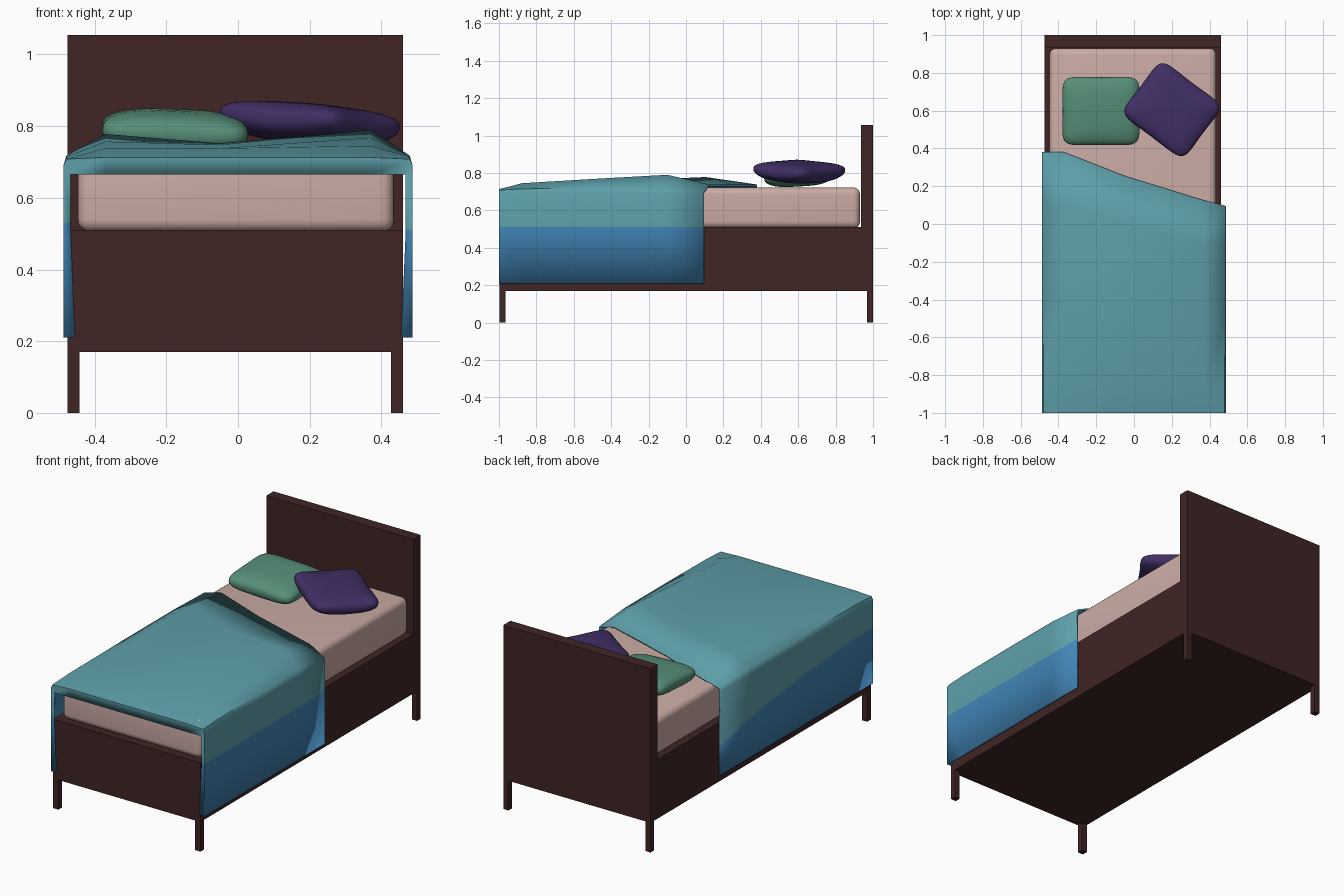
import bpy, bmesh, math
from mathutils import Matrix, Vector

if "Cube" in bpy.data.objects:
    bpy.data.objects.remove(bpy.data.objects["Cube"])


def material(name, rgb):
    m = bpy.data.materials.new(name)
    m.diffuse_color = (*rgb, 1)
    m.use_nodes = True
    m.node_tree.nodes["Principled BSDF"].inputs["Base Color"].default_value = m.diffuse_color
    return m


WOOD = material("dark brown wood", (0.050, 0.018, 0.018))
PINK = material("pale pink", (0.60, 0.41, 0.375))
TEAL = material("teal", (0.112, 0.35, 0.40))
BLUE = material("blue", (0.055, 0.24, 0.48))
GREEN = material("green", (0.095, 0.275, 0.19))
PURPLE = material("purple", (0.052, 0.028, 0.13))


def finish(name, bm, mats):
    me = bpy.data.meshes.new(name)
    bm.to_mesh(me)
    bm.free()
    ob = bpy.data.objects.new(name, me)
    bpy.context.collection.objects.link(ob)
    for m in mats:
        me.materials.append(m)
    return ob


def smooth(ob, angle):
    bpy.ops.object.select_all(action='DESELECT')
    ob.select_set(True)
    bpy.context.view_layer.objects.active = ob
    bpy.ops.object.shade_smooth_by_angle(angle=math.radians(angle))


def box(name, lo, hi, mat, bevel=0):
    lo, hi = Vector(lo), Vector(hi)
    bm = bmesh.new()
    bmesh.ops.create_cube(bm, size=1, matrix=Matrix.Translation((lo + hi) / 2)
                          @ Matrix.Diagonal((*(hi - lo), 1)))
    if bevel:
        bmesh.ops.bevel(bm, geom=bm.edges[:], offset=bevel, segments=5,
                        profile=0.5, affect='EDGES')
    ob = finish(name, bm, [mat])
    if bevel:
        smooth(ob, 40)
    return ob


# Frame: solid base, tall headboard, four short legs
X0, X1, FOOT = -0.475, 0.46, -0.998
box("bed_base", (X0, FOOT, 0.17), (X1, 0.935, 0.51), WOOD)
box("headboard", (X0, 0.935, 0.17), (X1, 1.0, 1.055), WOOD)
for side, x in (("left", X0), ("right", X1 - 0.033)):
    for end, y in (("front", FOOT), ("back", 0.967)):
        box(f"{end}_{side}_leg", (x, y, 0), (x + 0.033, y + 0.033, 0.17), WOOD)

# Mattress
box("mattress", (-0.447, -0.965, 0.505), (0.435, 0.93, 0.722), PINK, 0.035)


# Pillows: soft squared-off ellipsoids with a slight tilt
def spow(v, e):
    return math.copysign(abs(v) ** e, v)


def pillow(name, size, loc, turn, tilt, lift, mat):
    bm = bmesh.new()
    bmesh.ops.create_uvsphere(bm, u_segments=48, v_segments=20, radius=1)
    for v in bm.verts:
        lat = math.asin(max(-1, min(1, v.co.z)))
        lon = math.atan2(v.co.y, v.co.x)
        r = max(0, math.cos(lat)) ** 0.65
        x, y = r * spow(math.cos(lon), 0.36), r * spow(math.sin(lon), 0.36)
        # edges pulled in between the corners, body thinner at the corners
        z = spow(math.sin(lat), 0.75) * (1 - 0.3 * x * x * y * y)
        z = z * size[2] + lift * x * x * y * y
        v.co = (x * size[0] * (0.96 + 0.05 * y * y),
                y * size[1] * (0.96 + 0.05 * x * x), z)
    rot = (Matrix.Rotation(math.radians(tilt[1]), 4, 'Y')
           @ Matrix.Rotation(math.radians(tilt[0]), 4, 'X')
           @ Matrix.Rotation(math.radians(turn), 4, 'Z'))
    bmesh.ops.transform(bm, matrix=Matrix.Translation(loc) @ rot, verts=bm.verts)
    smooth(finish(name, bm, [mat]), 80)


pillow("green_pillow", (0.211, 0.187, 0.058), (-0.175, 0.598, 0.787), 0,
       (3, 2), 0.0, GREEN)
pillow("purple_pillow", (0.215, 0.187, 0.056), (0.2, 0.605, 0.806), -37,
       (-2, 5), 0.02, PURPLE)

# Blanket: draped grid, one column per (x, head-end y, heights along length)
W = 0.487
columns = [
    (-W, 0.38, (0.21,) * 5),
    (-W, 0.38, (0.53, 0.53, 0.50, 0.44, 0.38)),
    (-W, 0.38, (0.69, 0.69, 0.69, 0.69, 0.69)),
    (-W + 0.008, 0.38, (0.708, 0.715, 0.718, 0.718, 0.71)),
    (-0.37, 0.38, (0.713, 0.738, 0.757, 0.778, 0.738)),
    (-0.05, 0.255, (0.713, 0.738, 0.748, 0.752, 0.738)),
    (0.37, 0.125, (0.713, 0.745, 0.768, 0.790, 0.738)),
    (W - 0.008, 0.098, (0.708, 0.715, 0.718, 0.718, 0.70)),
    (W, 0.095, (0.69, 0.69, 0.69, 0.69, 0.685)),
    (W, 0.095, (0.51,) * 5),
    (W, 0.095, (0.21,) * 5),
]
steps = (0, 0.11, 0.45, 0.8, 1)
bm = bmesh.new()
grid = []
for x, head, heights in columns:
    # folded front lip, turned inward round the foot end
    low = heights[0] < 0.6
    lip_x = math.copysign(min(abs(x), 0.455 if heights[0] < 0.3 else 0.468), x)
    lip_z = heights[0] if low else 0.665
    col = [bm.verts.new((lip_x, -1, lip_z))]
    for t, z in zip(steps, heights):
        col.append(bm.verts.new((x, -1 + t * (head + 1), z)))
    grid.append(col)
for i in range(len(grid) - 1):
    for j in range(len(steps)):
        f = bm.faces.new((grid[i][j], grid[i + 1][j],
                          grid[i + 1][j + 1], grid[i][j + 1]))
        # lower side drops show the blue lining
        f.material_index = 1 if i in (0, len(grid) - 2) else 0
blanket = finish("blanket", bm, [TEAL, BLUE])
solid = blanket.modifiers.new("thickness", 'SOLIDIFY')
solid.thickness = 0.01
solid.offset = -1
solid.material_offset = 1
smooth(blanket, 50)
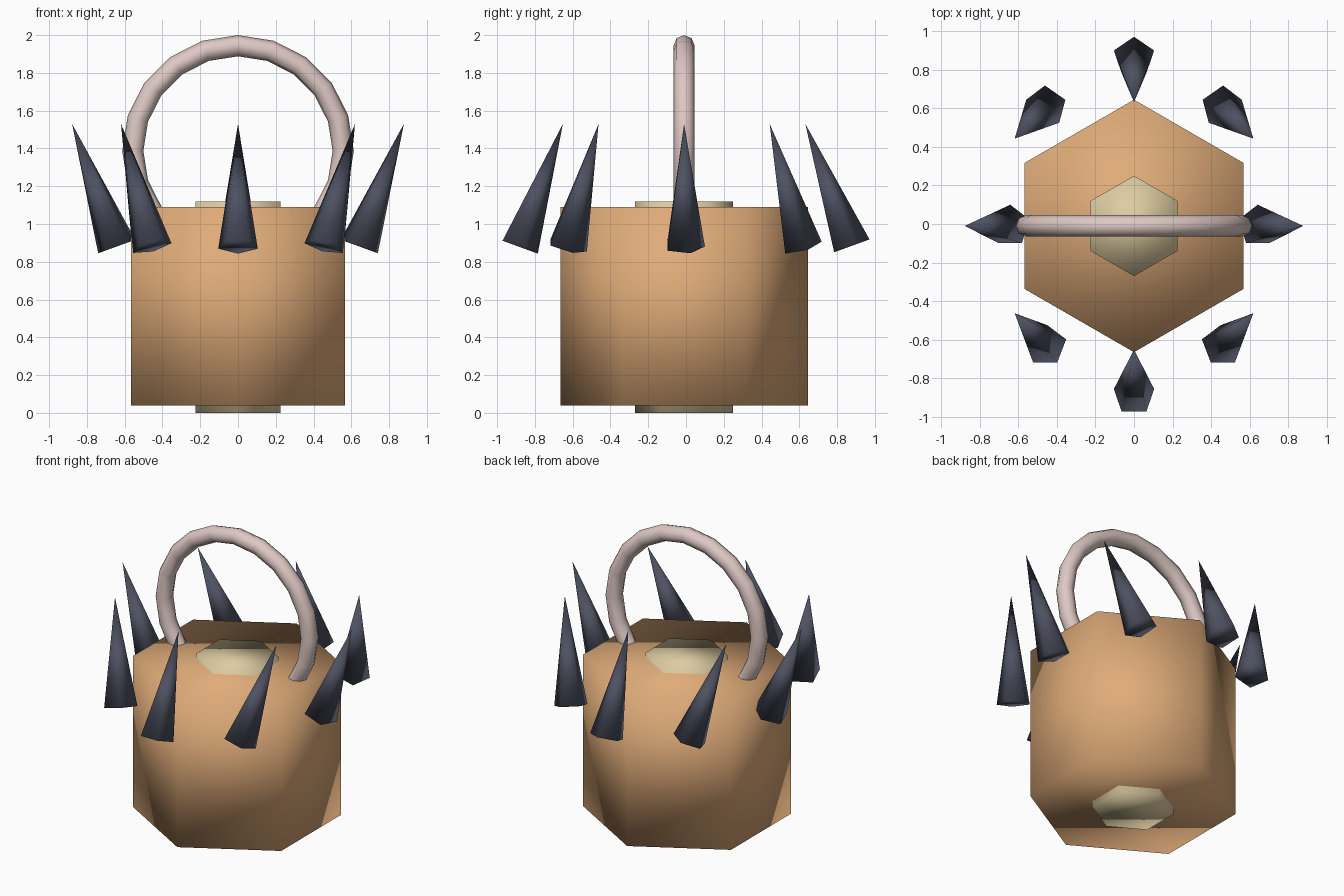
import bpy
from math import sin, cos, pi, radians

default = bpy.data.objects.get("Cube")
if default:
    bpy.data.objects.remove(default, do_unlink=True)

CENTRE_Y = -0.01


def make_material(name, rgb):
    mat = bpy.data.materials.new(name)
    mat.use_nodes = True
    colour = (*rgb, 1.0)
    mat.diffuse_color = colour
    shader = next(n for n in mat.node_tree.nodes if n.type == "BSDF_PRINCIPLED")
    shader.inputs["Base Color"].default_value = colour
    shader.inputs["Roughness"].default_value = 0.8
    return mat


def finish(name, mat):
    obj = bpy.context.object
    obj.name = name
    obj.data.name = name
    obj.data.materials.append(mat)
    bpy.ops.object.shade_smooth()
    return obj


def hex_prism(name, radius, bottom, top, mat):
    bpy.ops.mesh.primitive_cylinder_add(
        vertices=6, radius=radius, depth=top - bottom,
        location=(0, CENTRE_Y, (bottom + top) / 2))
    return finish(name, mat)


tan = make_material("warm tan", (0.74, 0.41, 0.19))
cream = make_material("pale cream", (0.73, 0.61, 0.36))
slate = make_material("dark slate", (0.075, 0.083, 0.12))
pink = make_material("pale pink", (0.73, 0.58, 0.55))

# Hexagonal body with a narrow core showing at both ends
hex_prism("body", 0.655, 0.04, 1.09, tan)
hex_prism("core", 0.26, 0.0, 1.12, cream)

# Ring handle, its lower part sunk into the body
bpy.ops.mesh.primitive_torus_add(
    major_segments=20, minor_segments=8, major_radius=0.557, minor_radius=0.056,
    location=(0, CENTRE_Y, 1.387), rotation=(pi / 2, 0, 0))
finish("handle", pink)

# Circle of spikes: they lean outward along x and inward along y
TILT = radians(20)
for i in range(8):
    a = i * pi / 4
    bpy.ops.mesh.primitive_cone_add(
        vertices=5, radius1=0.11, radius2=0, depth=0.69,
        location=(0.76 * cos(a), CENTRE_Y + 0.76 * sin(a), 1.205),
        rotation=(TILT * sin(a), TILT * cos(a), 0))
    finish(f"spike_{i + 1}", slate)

══════════════════════════════

## ASSIGNMENT
Could you copy each line in the listing above that includes the word "finish"?

## YOUR RESPONSE
def finish(name, bm, mats):
    ob = finish(name, bm, [mat])
    smooth(finish(name, bm, [mat]), 80)
blanket = finish("blanket", bm, [TEAL, BLUE])
def finish(name, mat):
    return finish(name, mat)
finish("handle", pink)
    finish(f"spike_{i + 1}", slate)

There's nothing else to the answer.